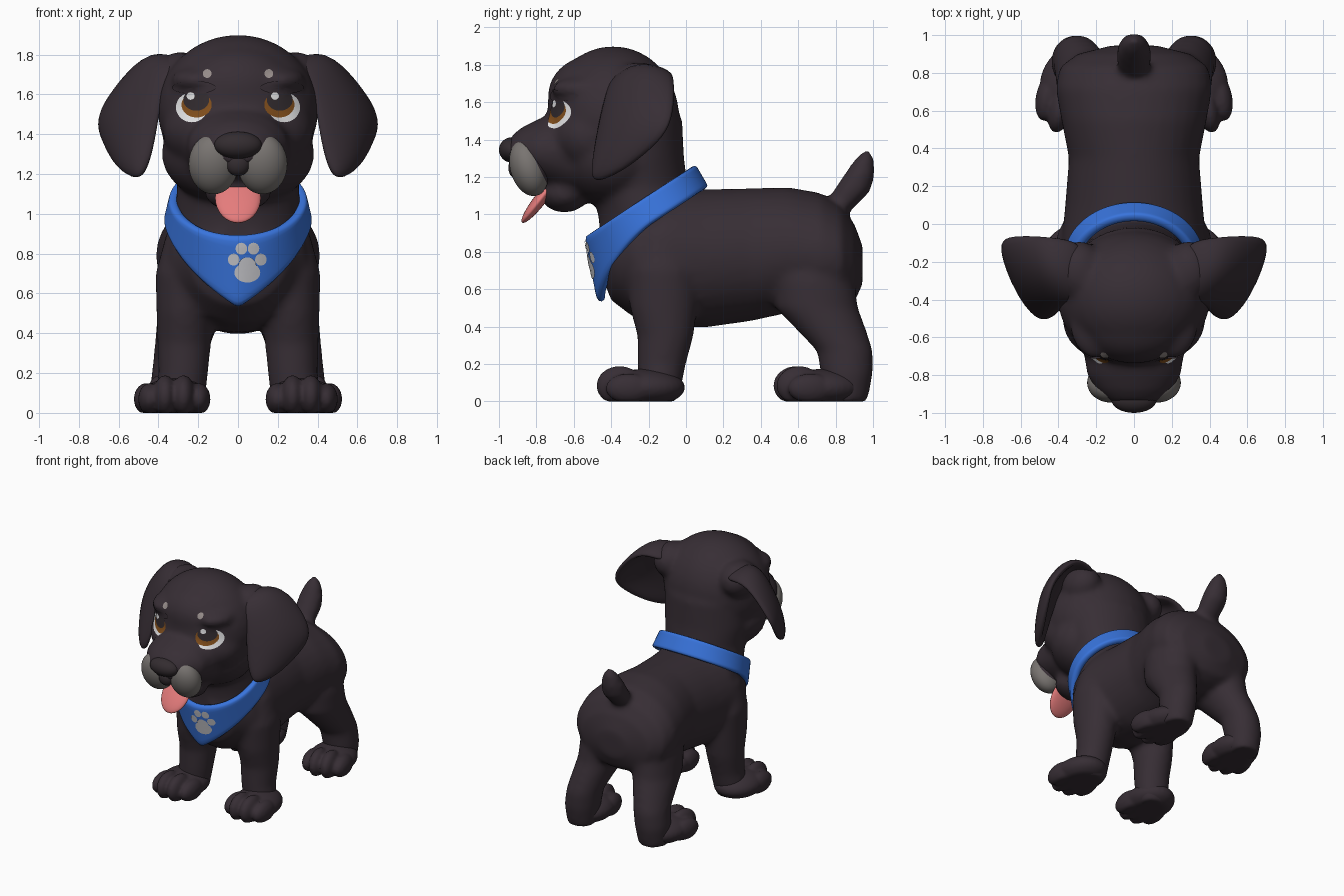
import bpy, bmesh
from math import sin, cos, pi
from mathutils import Matrix, Vector

if "Cube" in bpy.data.objects:
    bpy.data.objects.remove(bpy.data.objects["Cube"], do_unlink=True)


def material(name, r, g, b):
    m = bpy.data.materials.new(name)
    m.use_nodes = True
    m.diffuse_color = (r, g, b, 1)
    for node in m.node_tree.nodes:
        if node.type == "BSDF_PRINCIPLED":
            node.inputs["Base Color"].default_value = (r, g, b, 1)
            node.inputs["Roughness"].default_value = 0.8
    return m


FUR = material("dark fur", 0.038, 0.027, 0.035)
NOSE = material("nose black", 0.033, 0.025, 0.029)
GREY = material("muzzle grey", 0.19, 0.175, 0.165)
SPOT = material("brow grey", 0.3, 0.26, 0.25)
BLUE = material("bandana blue", 0.04, 0.175, 0.72)
SILVER = material("emblem silver", 0.58, 0.58, 0.61)
PINK = material("tongue pink", 0.78, 0.2, 0.2)
BROWN = material("iris brown", 0.23, 0.08, 0.012)
WHITE = material("eye white", 0.85, 0.85, 0.86)


def finish(name, bm, *mats, recalc=True):
    if recalc:
        bmesh.ops.recalc_face_normals(bm, faces=bm.faces)
    for f in bm.faces:
        f.smooth = True
    mesh = bpy.data.meshes.new(name)
    bm.to_mesh(mesh)
    bm.free()
    for m in mats:
        mesh.materials.append(m)
    ob = bpy.data.objects.new(name, mesh)
    bpy.context.collection.objects.link(ob)
    return ob


def fuse(ob, voxel, steps):
    """Melt overlapping volumes into one soft skin."""
    remesh = ob.modifiers.new("fuse", "REMESH")
    remesh.mode = "VOXEL"
    remesh.voxel_size = voxel
    remesh.use_smooth_shade = True
    relax = ob.modifiers.new("relax", "SMOOTH")
    relax.factor = 0.5
    relax.iterations = steps


def thicken(ob, thickness, levels):
    thick = ob.modifiers.new("thickness", "SOLIDIFY")
    thick.thickness = thickness
    thick.offset = 0
    round_off = ob.modifiers.new("round", "SUBSURF")
    round_off.levels = round_off.render_levels = levels


def blob(bm, centre, radii, rot=None, seg=32):
    m = Matrix.Translation(centre) @ (rot or Matrix()) @ Matrix.Diagonal((*radii, 1))
    bmesh.ops.create_uvsphere(bm, u_segments=seg, v_segments=seg // 2, radius=1, matrix=m)


def loft(bm, stations, axis, side=1, n=32):
    """Closed tube of ellipses; each station is x, y, z and two radii."""
    rings = []
    for x, y, z, a, b in stations:
        ring = []
        for i in range(n):
            u, v = a * cos(2 * pi * i / n), b * sin(2 * pi * i / n)
            off = Vector((u, v, 0)) if axis == "z" else Vector((u, 0, v))
            ring.append(bm.verts.new(Vector((x * side, y, z)) + off))
        rings.append(ring)
    for r, s in zip(rings, rings[1:]):
        for i in range(n):
            j = (i + 1) % n
            bm.faces.new((r[i], r[j], s[j], s[i]))
    bm.faces.new(rings[0])
    bm.faces.new(rings[-1])


# Fused coat: torso, neck, head, muzzle, legs and tail
bm = bmesh.new()
torso = [(-0.46, 0.82, 0.12, 0.12), (-0.40, 0.78, 0.25, 0.24), (-0.28, 0.77, 0.34, 0.32),
         (-0.1, 0.77, 0.385, 0.365), (0.1, 0.765, 0.365, 0.37), (0.35, 0.785, 0.345, 0.355),
         (0.55, 0.81, 0.385, 0.335), (0.72, 0.79, 0.415, 0.325), (0.83, 0.77, 0.395, 0.28),
         (0.9, 0.74, 0.3, 0.21), (0.945, 0.73, 0.12, 0.1)]
loft(bm, [(0, *s) for s in torso], "y")
neck = [(-0.15, 0.8, 0.33, 0.3), (-0.2, 1, 0.32, 0.27), (-0.25, 1.15, 0.305, 0.26),
        (-0.28, 1.3, 0.335, 0.27), (-0.32, 1.5, 0.35, 0.3), (-0.35, 1.65, 0.3, 0.27)]
loft(bm, [(0, *s) for s in neck], "z")
blob(bm, (0, -0.39, 1.52), (0.405, 0.355, 0.38))      # skull
blob(bm, (0, -0.5, 1.63), (0.3, 0.24, 0.22))          # forehead
blob(bm, (0, -0.4, 1.3), (0.385, 0.29, 0.26))         # jowls
blob(bm, (0, -0.65, 1.11), (0.17, 0.13, 0.1))         # lower jaw
muzzle = [(-0.5, 1.33, 0.24, 0.22), (-0.62, 1.33, 0.27, 0.23), (-0.72, 1.34, 0.26, 0.2),
          (-0.8, 1.34, 0.25, 0.165), (-0.88, 1.345, 0.195, 0.12), (-0.94, 1.335, 0.13, 0.08)]
loft(bm, [(0, *s) for s in muzzle], "y")
tail = [(0.77, 0.98, 0.06, 0.06), (0.83, 1.05, 0.085, 0.085), (0.89, 1.13, 0.095, 0.1),
        (0.93, 1.22, 0.085, 0.08), (0.955, 1.3, 0.055, 0.05), (0.968, 1.34, 0.025, 0.02)]
loft(bm, [(0, *s) for s in tail], "z")
front_leg = [(0.24, -0.13, 0.9, 0.12, 0.14), (0.245, -0.12, 0.7, 0.17, 0.2),
             (0.265, -0.12, 0.5, 0.145, 0.18), (0.27, -0.11, 0.35, 0.135, 0.15),
             (0.275, -0.13, 0.2, 0.125, 0.13), (0.29, -0.14, 0.08, 0.125, 0.115),
             (0.29, -0.14, 0, 0.1, 0.09)]
hind_leg = [(0.2, 0.7, 0.85, 0.15, 0.15), (0.22, 0.68, 0.65, 0.18, 0.22),
            (0.24, 0.7, 0.5, 0.165, 0.22), (0.27, 0.78, 0.38, 0.145, 0.185),
            (0.295, 0.85, 0.27, 0.13, 0.15), (0.31, 0.86, 0.15, 0.13, 0.14),
            (0.315, 0.86, 0, 0.11, 0.11)]
for side in (-1, 1):
    blob(bm, (0.14 * side, -0.5, 1.42), (0.24, 0.22, 0.2))     # cheek
    blob(bm, (0.2 * side, -0.53, 1.67), (0.14, 0.185, 0.07))   # brow ridge
    blob(bm, (0.29 * side, -0.25, 1.68), (0.13, 0.16, 0.135))  # ear base
    loft(bm, front_leg, "z", side)
    loft(bm, hind_leg, "z", side)
coat = finish("body_coat", bm, FUR)
fuse(coat, 0.02, 10)


# Paws with four toes and a flat sole
def paw(name, x, y, turn):
    bm = bmesh.new()
    blob(bm, (0, -0.035, 0.075), (0.175, 0.21, 0.1))
    for dx, dy, z, r in ((-0.122, -0.125, 0.07, 0.08), (-0.046, -0.175, 0.085, 0.105),
                         (0.046, -0.175, 0.085, 0.105), (0.122, -0.125, 0.07, 0.08)):
        blob(bm, (dx, dy, z), (0.06, 0.125, r), seg=24)
    for v in bm.verts:
        v.co.z = max(v.co.z, 0)
    bm.transform(Matrix.Translation((x, y, 0)) @ Matrix.Rotation(turn, 4, "Z"))
    fuse(finish(name, bm, FUR), 0.012, 3)


# Ears: curved flaps, each row running front, middle, back
ear_rows = [
    ((0.22, -0.39, 1.72), (0.28, -0.24, 1.76), (0.25, -0.09, 1.71)),
    ((0.34, -0.42, 1.68), (0.44, -0.26, 1.84), (0.45, -0.06, 1.77)),
    ((0.38, -0.45, 1.56), (0.54, -0.3, 1.68), (0.62, -0.05, 1.62)),
    ((0.4, -0.48, 1.42), (0.6, -0.34, 1.52), (0.72, -0.07, 1.47)),
    ((0.43, -0.5, 1.28), (0.59, -0.4, 1.35), (0.68, -0.16, 1.36)),
    ((0.48, -0.5, 1.18), (0.53, -0.46, 1.17), (0.6, -0.34, 1.23))]
for side, label in ((-1, "right"), (1, "left")):
    paw("front_paw_" + label, 0.32 * side, -0.18, 0)
    paw("hind_paw_" + label, 0.318 * side, 0.77, 0.18 * side)
    bm = bmesh.new()
    grid = [[bm.verts.new((x * side, y, z)) for x, y, z in row] for row in ear_rows]
    for r, s in zip(grid, grid[1:]):
        for i in range(2):
            bm.faces.new((r[i], r[i + 1], s[i + 1], s[i]))
    thicken(finish("ear_" + label, bm, FUR), 0.065, 2)

    # Lip pads: grey in front, dark behind a slanted cut
    bm = bmesh.new()
    blob(bm, (0.123 * side, -0.84, 1.25), (0.125, 0.1, 0.155), Matrix.Rotation(0.28, 4, "X"), 48)
    cut, slant = Vector((0, -0.76, 1.2)), Vector((0, 1, 0.5))
    bmesh.ops.bisect_plane(bm, geom=bm.verts[:] + bm.edges[:] + bm.faces[:], plane_co=cut, plane_no=slant)
    for f in bm.faces:
        f.material_index = int((f.calc_center_median() - cut).dot(slant) > 0)
    finish("lip_pad_" + label, bm, GREY, FUR)

# Nose and the dark groove below it
bm = bmesh.new()
blob(bm, (0, -0.93, 1.345), (0.12, 0.07, 0.068))
blob(bm, (0, -0.905, 1.25), (0.06, 0.045, 0.06))
finish("nose", bm, NOSE)

# Tongue
bm = bmesh.new()
blob(bm, (0, -0.78, 1.08), (0.115, 0.033, 0.157), Matrix.Rotation(-0.66, 4, "X"))
finish("tongue", bm, PINK)

# Bandana: tilted band drawn down to a point at the chest
bm = bmesh.new()
N, ROWS = 64, 7
cols = []
for i in range(N):
    t = 2 * pi * i / N
    w, c = sin(t), cos(t)
    drop = 0.12
    if c > 0:
        drop += 0.25 * (1 - abs(w)) ** 0.9
    col = []
    for k in range(ROWS):
        s = k / (ROWS - 1)
        col.append(bm.verts.new(((0.32 + 0.03 * s) * w, -0.245 - 0.275 * c + 0.07 * s,
                                 1.075 - 0.18 * c - drop * s)))
    cols.append(col)
for i in range(N):
    a, b = cols[i], cols[(i + 1) % N]
    for k in range(ROWS - 1):
        bm.faces.new((a[k], b[k], b[k + 1], a[k + 1]))
bandana = finish("bandana", bm, BLUE)
thicken(bandana, 0.05, 1)


# Thin painted discs laid on a surface from the front
def decal(name, target, x, z, rx, rz, mat, lift, rings=5, n=28):
    bm = bmesh.new()
    middle = bm.verts.new((x, -1.2, z))
    last = None
    for k in range(1, rings + 1):
        s = k / rings
        ring = [bm.verts.new((x + rx * s * cos(2 * pi * i / n), -1.2, z + rz * s * sin(2 * pi * i / n)))
                for i in range(n)]
        for i in range(n):
            j = (i + 1) % n
            if last:
                bm.faces.new((last[i], ring[i], ring[j], last[j]))
            else:
                bm.faces.new((middle, ring[i], ring[j]))
        last = ring
    wrap = finish(name, bm, mat, recalc=False).modifiers.new("lay", "SHRINKWRAP")
    wrap.target = target
    wrap.wrap_method = "PROJECT"
    wrap.use_project_y = True
    wrap.offset = lift


for side, label in ((-1, "right"), (1, "left")):
    decal("eye_white_" + label, coat, 0.232 * side, 1.535, 0.08, 0.075, WHITE, 0.003)
    decal("iris_" + label, coat, 0.208 * side, 1.548, 0.076, 0.064, BROWN, 0.005)
    decal("pupil_" + label, coat, 0.21 * side, 1.573, 0.065, 0.055, NOSE, 0.007)
    decal("eyelid_" + label, coat, 0.222 * side, 1.635, 0.11, 0.033, FUR, 0.008)
    decal("eye_glint_" + label, coat, 0.212 * side - 0.026, 1.592, 0.02, 0.019, WHITE, 0.01)
    decal("brow_spot_" + label, coat, 0.155 * side, 1.705, 0.022, 0.022, SPOT, 0.007)

# Paw emblem on the bandana
decal("emblem_pad", bandana, 0.047, 0.705, 0.065, 0.05, SILVER, 0.006)
decal("emblem_pad_top", bandana, 0.047, 0.74, 0.045, 0.042, SILVER, 0.008)
for x, z in ((-0.022, 0.77), (0.017, 0.825), (0.078, 0.825), (0.115, 0.77)):
    decal("emblem_toe", bandana, x, z, 0.029, 0.03, SILVER, 0.006)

▬▬▬▬▬▬▬▬▬▬

### Exercise requirements
Go through the records above, find each line with the string "Vector", and copy it.

### Answer to the exercise
from mathutils import Matrix, Vector
            off = Vector((u, v, 0)) if axis == "z" else Vector((u, 0, v))
            ring.append(bm.verts.new(Vector((x * side, y, z)) + off))
    cut, slant = Vector((0, -0.76, 1.2)), Vector((0, 1, 0.5))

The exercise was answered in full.